More and more black people and the general population are recognizing Kwanzaa as a cultural awareness holiday. Cities all around the United States are planning for celebrations and family gatherings for Kwanzaa. An annual week-long celebration that is observed from December 26 to January 1, Kwanzaa is definitely taking its place in the hearts of people of the African Diaspora. Not only is it celebrated in the United States and the Diaspora, but also in some countries in Western Africa. Kwanzaa honors the African heritage and culture.
Kwanzaa was introduced as the first African-American holiday in 1965 by Dr. Maulana Karenga. He wanted African-Americans to celebrate their own culture and history as well as African traditions.
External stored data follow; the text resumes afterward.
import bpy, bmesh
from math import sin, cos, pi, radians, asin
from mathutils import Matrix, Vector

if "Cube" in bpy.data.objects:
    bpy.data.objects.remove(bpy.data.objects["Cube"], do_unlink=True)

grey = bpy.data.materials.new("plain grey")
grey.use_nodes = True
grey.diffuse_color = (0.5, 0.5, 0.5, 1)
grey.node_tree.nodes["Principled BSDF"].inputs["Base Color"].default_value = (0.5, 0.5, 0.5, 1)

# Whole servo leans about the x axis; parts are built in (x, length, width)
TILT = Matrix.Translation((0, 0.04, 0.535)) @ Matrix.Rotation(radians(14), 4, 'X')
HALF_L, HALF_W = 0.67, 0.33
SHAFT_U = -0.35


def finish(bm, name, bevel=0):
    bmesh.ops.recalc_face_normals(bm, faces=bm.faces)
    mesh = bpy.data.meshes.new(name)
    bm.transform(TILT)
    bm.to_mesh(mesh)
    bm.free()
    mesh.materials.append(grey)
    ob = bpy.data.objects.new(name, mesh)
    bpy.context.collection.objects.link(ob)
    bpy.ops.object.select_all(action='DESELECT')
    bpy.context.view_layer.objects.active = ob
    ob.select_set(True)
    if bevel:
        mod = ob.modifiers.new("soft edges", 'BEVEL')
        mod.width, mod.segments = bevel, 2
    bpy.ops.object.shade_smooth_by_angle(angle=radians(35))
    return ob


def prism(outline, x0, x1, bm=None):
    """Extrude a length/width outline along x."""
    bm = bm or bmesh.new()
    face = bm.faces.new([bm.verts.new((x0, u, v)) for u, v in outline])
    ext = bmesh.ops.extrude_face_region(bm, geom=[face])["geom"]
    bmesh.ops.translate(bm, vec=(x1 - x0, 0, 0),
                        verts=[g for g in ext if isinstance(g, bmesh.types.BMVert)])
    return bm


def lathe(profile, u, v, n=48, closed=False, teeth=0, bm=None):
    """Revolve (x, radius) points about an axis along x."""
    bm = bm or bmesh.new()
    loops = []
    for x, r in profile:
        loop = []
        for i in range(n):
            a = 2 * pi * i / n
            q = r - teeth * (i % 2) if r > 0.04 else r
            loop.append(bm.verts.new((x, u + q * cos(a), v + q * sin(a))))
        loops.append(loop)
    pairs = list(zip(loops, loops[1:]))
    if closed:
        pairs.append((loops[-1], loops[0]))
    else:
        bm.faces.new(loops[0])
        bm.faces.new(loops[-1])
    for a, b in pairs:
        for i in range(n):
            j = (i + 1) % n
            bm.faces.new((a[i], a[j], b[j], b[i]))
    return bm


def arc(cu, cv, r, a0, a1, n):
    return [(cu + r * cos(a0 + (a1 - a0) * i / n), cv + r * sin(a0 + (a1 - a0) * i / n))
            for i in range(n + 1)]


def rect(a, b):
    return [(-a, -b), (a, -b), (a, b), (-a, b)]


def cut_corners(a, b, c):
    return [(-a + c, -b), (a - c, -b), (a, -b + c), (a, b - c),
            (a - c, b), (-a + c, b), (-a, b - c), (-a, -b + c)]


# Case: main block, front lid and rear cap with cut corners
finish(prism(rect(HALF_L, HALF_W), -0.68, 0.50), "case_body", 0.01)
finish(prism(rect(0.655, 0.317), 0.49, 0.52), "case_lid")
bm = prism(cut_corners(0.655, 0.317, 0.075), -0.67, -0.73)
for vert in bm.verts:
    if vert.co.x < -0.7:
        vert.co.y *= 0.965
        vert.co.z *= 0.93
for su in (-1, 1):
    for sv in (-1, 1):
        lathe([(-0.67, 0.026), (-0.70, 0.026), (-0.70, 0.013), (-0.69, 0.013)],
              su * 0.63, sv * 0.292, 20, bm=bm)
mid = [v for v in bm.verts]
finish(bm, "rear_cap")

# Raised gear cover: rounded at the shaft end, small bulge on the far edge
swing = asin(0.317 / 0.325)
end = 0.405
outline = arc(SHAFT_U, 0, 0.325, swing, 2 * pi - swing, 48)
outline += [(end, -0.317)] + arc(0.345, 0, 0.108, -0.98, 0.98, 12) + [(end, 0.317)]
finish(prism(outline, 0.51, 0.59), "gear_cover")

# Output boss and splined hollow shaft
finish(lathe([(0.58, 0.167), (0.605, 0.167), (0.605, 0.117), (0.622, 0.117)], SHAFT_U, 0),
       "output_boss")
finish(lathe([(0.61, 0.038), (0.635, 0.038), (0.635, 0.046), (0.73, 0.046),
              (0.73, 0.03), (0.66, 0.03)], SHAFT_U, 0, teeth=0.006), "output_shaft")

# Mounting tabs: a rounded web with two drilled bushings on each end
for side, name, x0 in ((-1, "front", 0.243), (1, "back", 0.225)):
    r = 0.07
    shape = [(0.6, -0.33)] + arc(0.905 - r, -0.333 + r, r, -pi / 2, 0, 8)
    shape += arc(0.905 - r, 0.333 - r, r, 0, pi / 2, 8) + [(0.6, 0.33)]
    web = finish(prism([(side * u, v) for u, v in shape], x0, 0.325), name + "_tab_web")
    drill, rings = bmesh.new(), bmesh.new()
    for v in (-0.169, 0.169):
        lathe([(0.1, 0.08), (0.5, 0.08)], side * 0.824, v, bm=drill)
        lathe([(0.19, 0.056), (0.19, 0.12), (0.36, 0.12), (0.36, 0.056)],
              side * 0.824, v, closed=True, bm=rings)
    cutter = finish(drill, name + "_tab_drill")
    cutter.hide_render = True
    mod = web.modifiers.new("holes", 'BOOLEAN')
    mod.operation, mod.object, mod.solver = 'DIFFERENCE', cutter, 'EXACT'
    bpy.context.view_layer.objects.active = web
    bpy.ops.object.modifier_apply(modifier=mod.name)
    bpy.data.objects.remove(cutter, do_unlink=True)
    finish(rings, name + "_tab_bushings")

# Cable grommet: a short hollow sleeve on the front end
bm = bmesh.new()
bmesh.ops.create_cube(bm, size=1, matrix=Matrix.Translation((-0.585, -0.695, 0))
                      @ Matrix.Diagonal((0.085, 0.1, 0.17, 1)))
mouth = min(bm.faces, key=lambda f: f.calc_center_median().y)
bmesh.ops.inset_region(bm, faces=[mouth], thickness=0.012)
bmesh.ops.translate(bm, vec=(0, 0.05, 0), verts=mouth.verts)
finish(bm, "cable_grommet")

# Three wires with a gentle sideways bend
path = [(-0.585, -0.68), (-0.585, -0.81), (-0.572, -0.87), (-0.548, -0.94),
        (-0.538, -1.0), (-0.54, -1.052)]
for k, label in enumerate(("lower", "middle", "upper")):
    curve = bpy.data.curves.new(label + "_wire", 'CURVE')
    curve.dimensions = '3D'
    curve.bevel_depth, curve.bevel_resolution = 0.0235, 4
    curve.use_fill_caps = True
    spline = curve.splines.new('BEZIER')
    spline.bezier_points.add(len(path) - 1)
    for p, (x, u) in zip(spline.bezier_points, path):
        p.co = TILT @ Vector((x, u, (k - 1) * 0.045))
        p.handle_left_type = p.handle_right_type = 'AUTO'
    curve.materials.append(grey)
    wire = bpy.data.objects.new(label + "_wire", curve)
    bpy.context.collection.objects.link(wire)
Dr. Karenga launched its roots in the movement of the 1960s, when African-Americans wanted to become more socially conscious and connected to themselves. Many people all around the country embraced Kwanzaa as a black holiday.
According to Dr. Karenga, the week-long celebration has seven major principles related to a communitarian African philosophy that include: unity, self-determination, collective work and responsibility, cooperative economics, purpose, creativity and faith. Symbols of Kwanzaa include a decorative mat with other symbols laid upon it such as corn and crops, candle holder, communal cap, gifts and a poster of all seven principles. It also includes a black, red and green flag. All of the symbols are meant to convey the seven principles of Kwanzaa and African cultural heritage traditions. Many African-Americans observe Kwanzaa as an additional celebration to Christmas and New Year.
Photo Credit: Young Black Royalty’s